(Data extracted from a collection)
⟨
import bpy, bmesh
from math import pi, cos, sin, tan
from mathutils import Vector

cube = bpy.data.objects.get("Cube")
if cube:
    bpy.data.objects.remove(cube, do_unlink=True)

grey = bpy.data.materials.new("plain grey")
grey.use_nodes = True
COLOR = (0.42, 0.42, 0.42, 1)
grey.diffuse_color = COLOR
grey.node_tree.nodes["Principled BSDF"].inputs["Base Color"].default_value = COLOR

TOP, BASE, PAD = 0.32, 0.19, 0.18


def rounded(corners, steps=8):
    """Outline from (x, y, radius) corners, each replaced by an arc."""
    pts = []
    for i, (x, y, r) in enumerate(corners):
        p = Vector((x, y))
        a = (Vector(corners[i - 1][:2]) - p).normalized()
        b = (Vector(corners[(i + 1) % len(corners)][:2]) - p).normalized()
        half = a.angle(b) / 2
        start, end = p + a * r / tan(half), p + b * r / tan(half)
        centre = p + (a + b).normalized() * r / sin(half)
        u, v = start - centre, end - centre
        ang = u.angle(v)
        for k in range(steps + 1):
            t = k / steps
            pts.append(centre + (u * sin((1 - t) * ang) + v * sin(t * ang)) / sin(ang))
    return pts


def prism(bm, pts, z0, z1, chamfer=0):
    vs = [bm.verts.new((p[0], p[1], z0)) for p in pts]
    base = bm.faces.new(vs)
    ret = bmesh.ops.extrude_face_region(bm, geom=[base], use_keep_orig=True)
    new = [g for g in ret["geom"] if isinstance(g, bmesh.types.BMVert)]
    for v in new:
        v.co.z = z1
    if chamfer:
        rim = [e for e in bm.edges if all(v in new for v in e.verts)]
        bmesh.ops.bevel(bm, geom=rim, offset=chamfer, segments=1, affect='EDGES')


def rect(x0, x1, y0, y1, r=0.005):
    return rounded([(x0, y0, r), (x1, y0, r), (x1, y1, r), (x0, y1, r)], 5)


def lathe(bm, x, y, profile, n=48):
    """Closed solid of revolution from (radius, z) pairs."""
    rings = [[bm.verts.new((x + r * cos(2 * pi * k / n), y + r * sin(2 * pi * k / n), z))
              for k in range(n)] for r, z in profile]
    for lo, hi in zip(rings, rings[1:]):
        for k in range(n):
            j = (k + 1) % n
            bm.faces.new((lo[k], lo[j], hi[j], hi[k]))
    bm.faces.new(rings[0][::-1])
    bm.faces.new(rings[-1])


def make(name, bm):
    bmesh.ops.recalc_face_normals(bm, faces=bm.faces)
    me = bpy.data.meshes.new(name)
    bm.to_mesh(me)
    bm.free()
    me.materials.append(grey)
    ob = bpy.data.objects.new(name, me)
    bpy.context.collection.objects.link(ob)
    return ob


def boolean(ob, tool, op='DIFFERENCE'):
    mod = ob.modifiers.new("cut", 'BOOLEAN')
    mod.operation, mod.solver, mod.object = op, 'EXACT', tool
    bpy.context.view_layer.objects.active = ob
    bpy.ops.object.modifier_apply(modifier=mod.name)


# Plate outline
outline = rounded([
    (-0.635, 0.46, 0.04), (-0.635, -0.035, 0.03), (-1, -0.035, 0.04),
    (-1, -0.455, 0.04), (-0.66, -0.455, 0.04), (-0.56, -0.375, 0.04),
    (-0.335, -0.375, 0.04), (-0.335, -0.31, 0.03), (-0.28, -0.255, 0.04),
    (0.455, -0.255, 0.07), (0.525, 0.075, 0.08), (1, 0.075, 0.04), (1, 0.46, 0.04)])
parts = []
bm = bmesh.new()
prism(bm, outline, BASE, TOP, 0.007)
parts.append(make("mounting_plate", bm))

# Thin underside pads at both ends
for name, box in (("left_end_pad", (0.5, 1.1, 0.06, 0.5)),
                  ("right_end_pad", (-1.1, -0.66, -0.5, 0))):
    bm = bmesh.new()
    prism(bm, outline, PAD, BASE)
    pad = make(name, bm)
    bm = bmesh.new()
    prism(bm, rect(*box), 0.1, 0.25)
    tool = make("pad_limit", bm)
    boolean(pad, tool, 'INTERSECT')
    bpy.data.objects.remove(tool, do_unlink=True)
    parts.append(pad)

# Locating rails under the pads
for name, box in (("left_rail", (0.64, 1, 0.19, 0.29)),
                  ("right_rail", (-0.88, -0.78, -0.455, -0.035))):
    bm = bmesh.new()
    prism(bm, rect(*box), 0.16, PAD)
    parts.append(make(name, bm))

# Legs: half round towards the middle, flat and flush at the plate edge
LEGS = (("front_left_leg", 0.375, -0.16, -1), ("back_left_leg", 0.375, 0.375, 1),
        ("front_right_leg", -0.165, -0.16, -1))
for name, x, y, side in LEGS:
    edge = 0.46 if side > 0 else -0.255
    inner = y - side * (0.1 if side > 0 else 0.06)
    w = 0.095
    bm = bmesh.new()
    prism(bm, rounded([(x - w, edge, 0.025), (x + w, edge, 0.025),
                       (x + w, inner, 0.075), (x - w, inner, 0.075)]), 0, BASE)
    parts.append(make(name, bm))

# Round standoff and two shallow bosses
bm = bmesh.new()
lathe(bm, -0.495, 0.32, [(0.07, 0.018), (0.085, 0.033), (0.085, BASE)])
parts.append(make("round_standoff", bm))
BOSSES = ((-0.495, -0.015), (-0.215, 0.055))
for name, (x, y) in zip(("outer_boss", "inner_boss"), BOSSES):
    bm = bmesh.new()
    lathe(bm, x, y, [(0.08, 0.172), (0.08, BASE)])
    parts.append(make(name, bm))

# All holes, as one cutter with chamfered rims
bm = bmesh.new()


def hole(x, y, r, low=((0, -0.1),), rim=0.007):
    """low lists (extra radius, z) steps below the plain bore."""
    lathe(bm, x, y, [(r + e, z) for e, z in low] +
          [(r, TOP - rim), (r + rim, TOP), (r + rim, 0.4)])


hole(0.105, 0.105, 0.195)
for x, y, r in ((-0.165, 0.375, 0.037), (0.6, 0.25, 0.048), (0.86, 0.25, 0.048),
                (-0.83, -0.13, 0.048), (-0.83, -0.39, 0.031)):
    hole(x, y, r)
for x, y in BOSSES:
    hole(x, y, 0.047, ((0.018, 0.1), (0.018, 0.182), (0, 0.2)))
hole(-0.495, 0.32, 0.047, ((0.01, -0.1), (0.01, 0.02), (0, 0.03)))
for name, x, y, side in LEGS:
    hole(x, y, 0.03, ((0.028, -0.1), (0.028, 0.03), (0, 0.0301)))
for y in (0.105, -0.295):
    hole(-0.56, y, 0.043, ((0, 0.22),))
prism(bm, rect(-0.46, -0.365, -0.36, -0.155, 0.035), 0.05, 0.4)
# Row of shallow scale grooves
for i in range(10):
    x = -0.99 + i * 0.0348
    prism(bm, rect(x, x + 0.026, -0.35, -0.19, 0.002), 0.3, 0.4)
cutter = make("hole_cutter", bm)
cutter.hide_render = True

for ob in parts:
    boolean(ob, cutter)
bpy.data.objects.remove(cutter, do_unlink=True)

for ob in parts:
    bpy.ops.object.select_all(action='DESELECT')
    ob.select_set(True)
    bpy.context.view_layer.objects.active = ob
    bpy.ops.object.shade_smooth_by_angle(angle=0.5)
⟩
YOUR TASK | Your answer should hold exactly the lines from the one containing "hole(x, y, r)" to the last line of the data, both included, and no others.

PROBLEM SOLUTION |
    hole(x, y, r)
for x, y in BOSSES:
    hole(x, y, 0.047, ((0.018, 0.1), (0.018, 0.182), (0, 0.2)))
hole(-0.495, 0.32, 0.047, ((0.01, -0.1), (0.01, 0.02), (0, 0.03)))
for name, x, y, side in LEGS:
    hole(x, y, 0.03, ((0.028, -0.1), (0.028, 0.03), (0, 0.0301)))
for y in (0.105, -0.295):
    hole(-0.56, y, 0.043, ((0, 0.22),))
prism(bm, rect(-0.46, -0.365, -0.36, -0.155, 0.035), 0.05, 0.4)
# Row of shallow scale grooves
for i in range(10):
    x = -0.99 + i * 0.0348
    prism(bm, rect(x, x + 0.026, -0.35, -0.19, 0.002), 0.3, 0.4)
cutter = make("hole_cutter", bm)
cutter.hide_render = True

for ob in parts:
    boolean(ob, cutter)
bpy.data.objects.remove(cutter, do_unlink=True)

for ob in parts:
    bpy.ops.object.select_all(action='DESELECT')
    ob.select_set(True)
    bpy.context.view_layer.objects.active = ob
    bpy.ops.object.shade_smooth_by_angle(angle=0.5)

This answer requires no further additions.